= Data items =
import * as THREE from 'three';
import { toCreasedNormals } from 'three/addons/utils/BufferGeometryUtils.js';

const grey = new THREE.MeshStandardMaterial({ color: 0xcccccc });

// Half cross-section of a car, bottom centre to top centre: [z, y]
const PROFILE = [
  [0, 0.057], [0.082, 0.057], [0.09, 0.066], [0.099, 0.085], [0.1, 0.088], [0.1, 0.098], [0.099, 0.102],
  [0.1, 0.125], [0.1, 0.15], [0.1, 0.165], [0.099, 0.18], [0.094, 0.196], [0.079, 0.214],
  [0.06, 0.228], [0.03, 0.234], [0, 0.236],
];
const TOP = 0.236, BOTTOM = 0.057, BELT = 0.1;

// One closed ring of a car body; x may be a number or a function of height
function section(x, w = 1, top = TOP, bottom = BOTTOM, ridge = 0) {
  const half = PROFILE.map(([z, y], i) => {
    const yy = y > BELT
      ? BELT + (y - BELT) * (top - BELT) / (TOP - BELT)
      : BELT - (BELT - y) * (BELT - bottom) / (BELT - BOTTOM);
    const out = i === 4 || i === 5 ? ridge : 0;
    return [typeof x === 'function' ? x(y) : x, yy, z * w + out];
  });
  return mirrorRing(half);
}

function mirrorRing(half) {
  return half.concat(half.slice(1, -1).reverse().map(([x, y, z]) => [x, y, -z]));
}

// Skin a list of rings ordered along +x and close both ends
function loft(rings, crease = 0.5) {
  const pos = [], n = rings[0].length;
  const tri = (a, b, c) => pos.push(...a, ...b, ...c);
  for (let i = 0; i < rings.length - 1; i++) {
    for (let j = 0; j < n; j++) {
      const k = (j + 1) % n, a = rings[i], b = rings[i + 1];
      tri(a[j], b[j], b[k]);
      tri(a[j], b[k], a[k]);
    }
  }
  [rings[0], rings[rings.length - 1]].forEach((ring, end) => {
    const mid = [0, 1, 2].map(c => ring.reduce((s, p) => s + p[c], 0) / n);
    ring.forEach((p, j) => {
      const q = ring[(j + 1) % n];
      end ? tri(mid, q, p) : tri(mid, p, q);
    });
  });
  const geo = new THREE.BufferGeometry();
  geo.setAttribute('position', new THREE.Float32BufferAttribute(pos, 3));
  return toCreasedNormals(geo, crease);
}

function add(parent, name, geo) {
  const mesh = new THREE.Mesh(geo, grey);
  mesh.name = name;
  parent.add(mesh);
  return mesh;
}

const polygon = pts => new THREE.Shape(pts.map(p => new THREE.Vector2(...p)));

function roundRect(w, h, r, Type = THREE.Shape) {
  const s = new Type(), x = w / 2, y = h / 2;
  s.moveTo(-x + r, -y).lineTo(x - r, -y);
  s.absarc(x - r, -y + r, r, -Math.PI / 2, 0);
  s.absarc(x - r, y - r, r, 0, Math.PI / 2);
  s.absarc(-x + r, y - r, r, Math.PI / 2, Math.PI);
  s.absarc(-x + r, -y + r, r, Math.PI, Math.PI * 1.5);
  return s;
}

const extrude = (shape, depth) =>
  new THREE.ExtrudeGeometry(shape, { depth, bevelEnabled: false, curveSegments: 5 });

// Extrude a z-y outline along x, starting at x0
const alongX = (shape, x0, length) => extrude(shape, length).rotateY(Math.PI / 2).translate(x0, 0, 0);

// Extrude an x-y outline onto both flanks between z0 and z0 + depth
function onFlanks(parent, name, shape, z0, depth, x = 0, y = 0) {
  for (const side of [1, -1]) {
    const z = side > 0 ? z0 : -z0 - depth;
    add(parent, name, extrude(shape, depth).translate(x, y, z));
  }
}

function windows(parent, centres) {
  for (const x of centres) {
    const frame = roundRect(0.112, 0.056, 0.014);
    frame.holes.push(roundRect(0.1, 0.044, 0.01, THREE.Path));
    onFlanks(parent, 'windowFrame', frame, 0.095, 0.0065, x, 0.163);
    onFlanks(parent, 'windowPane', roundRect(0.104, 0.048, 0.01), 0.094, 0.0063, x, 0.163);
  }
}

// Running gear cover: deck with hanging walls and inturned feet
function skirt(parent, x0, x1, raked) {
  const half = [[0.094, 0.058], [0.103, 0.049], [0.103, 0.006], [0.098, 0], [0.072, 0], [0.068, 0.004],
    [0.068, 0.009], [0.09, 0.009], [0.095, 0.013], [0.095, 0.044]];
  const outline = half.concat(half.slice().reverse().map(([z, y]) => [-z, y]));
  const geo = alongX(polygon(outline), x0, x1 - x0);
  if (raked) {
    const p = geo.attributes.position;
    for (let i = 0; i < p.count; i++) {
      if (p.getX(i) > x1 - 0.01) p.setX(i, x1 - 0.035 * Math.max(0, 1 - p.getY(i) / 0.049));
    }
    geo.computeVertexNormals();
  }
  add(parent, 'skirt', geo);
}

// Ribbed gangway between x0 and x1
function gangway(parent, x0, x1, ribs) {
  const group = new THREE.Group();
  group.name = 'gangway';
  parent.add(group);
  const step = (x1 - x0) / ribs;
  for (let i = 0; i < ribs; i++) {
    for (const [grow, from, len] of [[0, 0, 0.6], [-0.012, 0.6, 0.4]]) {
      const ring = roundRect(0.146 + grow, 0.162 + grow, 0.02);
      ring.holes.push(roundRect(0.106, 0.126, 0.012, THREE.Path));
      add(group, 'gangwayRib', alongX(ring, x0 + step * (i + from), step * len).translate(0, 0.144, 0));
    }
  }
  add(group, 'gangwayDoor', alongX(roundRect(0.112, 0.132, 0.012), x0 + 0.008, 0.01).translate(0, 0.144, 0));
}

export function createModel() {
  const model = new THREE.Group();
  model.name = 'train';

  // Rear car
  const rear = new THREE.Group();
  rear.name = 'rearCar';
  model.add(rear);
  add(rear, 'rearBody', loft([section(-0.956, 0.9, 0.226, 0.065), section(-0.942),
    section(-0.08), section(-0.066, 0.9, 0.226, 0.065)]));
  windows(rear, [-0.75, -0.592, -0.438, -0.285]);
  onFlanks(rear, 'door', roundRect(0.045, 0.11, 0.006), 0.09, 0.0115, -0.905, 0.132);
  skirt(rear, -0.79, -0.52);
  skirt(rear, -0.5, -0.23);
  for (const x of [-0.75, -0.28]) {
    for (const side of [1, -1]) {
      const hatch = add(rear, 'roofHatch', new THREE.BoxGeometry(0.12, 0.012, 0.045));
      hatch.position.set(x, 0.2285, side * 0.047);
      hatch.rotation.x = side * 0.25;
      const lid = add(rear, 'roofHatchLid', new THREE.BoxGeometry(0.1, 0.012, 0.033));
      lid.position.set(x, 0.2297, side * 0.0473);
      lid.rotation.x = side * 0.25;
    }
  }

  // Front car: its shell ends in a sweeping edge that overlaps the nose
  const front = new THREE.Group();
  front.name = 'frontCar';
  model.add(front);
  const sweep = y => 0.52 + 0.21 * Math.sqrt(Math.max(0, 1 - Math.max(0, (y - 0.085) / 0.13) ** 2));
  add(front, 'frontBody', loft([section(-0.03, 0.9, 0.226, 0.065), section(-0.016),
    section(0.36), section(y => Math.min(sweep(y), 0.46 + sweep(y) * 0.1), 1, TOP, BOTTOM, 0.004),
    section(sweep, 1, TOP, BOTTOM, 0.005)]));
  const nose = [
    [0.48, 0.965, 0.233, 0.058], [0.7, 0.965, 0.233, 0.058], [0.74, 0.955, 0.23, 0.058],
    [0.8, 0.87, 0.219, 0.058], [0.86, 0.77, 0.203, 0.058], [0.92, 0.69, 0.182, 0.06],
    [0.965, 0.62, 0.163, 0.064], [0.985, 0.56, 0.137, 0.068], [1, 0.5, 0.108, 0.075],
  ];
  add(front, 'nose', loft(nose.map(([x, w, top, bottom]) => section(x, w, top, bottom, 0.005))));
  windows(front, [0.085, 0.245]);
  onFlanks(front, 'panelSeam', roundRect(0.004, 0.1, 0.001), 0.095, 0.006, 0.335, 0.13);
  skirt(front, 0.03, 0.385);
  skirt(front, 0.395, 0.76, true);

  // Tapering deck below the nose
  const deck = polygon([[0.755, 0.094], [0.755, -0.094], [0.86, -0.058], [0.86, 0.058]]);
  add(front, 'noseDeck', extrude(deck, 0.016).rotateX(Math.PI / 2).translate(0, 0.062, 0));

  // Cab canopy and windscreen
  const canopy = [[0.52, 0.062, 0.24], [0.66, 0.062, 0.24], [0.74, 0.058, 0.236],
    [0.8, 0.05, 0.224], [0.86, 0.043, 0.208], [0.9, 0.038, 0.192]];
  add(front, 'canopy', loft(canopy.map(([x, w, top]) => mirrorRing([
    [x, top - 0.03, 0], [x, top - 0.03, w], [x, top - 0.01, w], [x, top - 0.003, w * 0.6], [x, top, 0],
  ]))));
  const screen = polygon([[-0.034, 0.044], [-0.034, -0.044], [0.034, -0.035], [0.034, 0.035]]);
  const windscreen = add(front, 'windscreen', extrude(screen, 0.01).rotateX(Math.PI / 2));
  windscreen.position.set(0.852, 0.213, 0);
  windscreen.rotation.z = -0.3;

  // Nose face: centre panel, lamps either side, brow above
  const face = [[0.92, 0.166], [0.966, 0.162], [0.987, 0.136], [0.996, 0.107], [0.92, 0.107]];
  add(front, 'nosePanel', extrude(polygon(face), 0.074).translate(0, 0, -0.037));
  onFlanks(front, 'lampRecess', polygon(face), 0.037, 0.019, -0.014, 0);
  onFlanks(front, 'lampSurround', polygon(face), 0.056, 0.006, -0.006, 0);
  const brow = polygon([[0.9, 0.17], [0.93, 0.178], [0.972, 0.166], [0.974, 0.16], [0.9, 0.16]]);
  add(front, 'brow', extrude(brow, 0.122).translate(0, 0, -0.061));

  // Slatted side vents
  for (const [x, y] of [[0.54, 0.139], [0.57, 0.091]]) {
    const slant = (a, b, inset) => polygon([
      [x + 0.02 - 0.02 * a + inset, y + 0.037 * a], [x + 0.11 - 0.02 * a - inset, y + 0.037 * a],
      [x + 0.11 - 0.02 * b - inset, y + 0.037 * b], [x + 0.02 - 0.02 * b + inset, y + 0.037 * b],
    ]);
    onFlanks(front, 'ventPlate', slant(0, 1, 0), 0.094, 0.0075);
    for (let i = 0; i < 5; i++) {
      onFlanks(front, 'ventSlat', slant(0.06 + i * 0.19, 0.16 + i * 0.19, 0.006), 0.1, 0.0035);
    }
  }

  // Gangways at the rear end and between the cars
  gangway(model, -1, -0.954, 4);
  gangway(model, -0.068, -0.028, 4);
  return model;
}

= ASSIGNED TASK =
Among the records above, extract exactly the lines from the line with "[rings[0], rings[rings.length - 1]].forEach((ring, end)" to the line with "s.absarc(x - r, y - r, r, 0, Math.PI / 2);", both lines included, and leave out the rest.

= EXERCISE RESULT =
  [rings[0], rings[rings.length - 1]].forEach((ring, end) => {
    const mid = [0, 1, 2].map(c => ring.reduce((s, p) => s + p[c], 0) / n);
    ring.forEach((p, j) => {
      const q = ring[(j + 1) % n];
      end ? tri(mid, q, p) : tri(mid, p, q);
    });
  });
  const geo = new THREE.BufferGeometry();
  geo.setAttribute('position', new THREE.Float32BufferAttribute(pos, 3));
  return toCreasedNormals(geo, crease);
}

function add(parent, name, geo) {
  const mesh = new THREE.Mesh(geo, grey);
  mesh.name = name;
  parent.add(mesh);
  return mesh;
}

const polygon = pts => new THREE.Shape(pts.map(p => new THREE.Vector2(...p)));

function roundRect(w, h, r, Type = THREE.Shape) {
  const s = new Type(), x = w / 2, y = h / 2;
  s.moveTo(-x + r, -y).lineTo(x - r, -y);
  s.absarc(x - r, -y + r, r, -Math.PI / 2, 0);
  s.absarc(x - r, y - r, r, 0, Math.PI / 2);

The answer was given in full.